Saturday, January 31, 2015

An Artistic Novel, and that's No Secret!

The Lost Art of Keeping Secrets by Eva Rice


Before there was Elvis, there was Johnnie Ray – an American pop singer who made girls all over the world swoon, and teenaged Penelope Wallace was one of them. Before there was Charlotte Ferris, it seemed like Penelope was living in a dreary world of post-WWII England, still rife with shortages – especially cash. But when Charlotte meets Penelope waiting for a bus and practically kidnaps her for an afternoon tea at her Aunt Claire’s house, everything changes, not just for these two girls, but for just about everyone in both their families. As these two upper class but financially impoverished 18-year-olds become fast friends, the learn more about each other, their worlds and the people in them. What’s more, it seems like everyone has some sort of secret to keep.
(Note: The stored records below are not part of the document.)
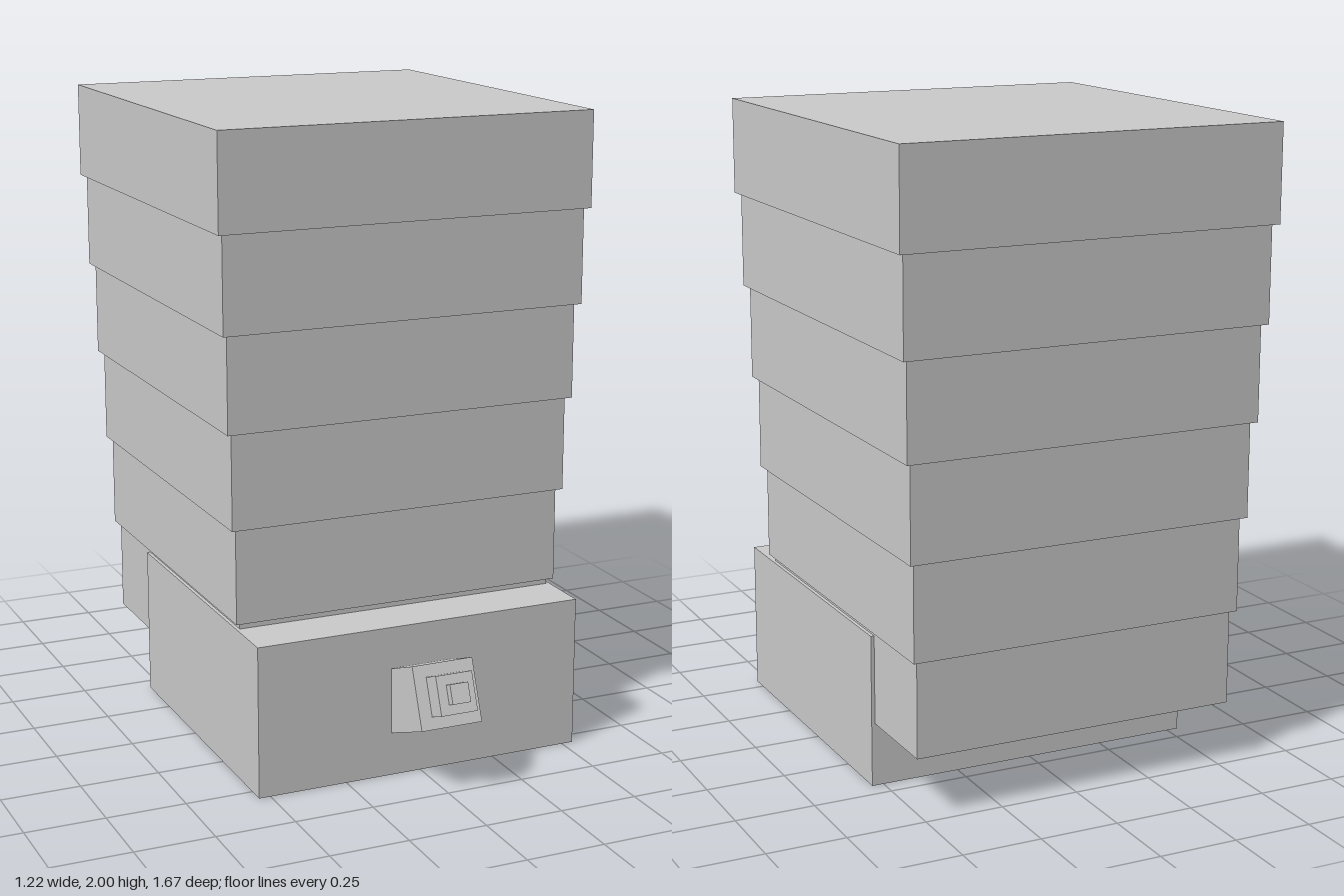
import * as THREE from 'three';

export function createModel() {
  const model = new THREE.Group();
  model.name = 'tieredTower';
  const grey = new THREE.MeshStandardMaterial({ color: 0xcccccc });
  grey.name = 'grey';

  // Box given by its half width and its y and z extents
  function block(name, halfW, y0, y1, z0, z1, parent = model) {
    const mesh = new THREE.Mesh(new THREE.BoxGeometry(halfW * 2, y1 - y0, z1 - z0), grey);
    mesh.position.set(0, (y0 + y1) / 2, (z0 + z1) / 2);
    mesh.name = name;
    parent.add(mesh);
  }

  // Base block
  block('base', 0.537, 0, 0.48, -0.44, 0.555);

  // Six stacked tiers, each slightly larger than the one below
  for (let i = 0; i < 6; i++) {
    const y = 0.2 + i * 0.3;
    block('tier' + (i + 1), 0.526 + i * 0.0163, y, y + 0.3, -0.748 - i * 0.0172, 0.382 + i * 0.0164);
  }

  // Stepped nozzle tilted upwards, its root sunk into the base
  const nozzle = new THREE.Group();
  nozzle.name = 'nozzle';
  nozzle.position.set(0, 0.313, 0.734);
  nozzle.rotation.x = THREE.MathUtils.degToRad(-21.5);
  block('nozzleBody', 0.1, -0.0975, 0.0975, -0.3, 0, nozzle);
  block('nozzleNeck', 0.06, -0.06, 0.06, 0, 0.068, nozzle);
  block('nozzleTip', 0.03, -0.03, 0.03, 0.068, 0.094, nozzle);
  model.add(nozzle);

  return model;
}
Sunday, January 25, 2015

21 days on an Ocean Liner with an 11-year-old boy

The Cat's Table by Michael Ondaatje


Michael Ondaatje (author of "The English Patient"), has a distinctively unique style to his writing. His literary voice is poetic and fluid, yet also highly accessible. This comes through in all his writing, giving his work a deceptively simplistic feel, while remaining evocatively beautiful. However, he also likes to surprise his readers in the way he constructs his books, and each one is a bit different from his others. For instance, his previous two novels, Anil's Ghost and Divisadero, are almost conventionally structured. Other of his works, including this novel, are more like series of vignettes with lines of disjointed dialog or poetry, not all of which follow a direct timeline. While this may sound like it could be confusing, Ondaatje's artistry is in that the reader never feels like they aren't sure of when and where the action is taking place. This he does with the language alone, without any superfluous background information or details.

Sunday, January 11, 2015

Everything old is new again!

84, Charing Cross Road by Helene Hanff


It is a rare instance when non-fiction reads like fiction, and Helene Hanff’s book is exactly one of those exceptions. Long before the age of the Internet and on-line book sellers like Amazon, New York writer Hanff saw an ad in the Saturday Review of Literature for a second-hand book shop called Marks & Co, which was located on 84 Charing Cross Road, in London, England. As she was in need of some items that were out of print or unavailable in the USA, on October 5, 1949 she decided to write to them. This began a more than 20 year-long international relationship between Hanff and the store’s employees, and in particular, one Frank Doel.


Wednesday, January 7, 2015

For the Back of Your Mind

The Memory Keeper’s Daughter by Kim Edwards


How can we know if we're making the right the decisions? More importantly, is there any way we can know in how these decisions will affect our lives and the lives of others. This is the basic theme of this novel which begins in 1964 when Dr. David Henry's wife Nora is about to give birth to twins in the middle of a blizzard. When they can't get to the hospital, he stops at his clinic and calls in his nurse to assist him. The first child is a boy they call Paul, and he's perfect. The second child is a girl named Phoebe, but she has Down syndrome. When Dr. Henry sees this, he makes one of those life-altering decisions. Instead of telling his wife about Phoebe, he gives the child to his nurse Caroline, and tells to take the child to an institution. He then tells his wife that Phoebe died. However, after seeing the horrible place David sends her, Caroline immediately decides to leave town and raise Phoebe as her own. The rest of the novel follows these two separate stories.

Tuesday, January 6, 2015

"The Wednesday Sisters" Sequel Story

The Wednesday Daughters by Meg Waite Clayton


Ally, Hope's mother, has died. Not long before her death, she made several visits the Lake District in England, researching a biography of Beatrix Potter. Hope, together with Anna Page and Julie are going to Ally's cottage to pack up her things and say goodbye. Soon after they get there, they find a diary written in code. This novel is about the secrets Hope's mother tried to hide, and the things that connect these three girls to both each other and the place they're visiting for the first time.


Saturday, January 3, 2015

A fine (gay) romance

The Apple Polisher by Heidi Belleau


Christian wants to be a preschool teacher, and he's enrolled in a prestigious MA program where he has to be a model citizen. But that isn't as easy as it seems when you're gay. With no money, he finds the only place he can afford. When one of his roommates is the gorgeous Max, it looks like he's going to have an even harder (pun intended) time of it. And then there's his Auntie Beverly, whose cancer isn't getting better and her porn video shop is on the verge of bankruptcy.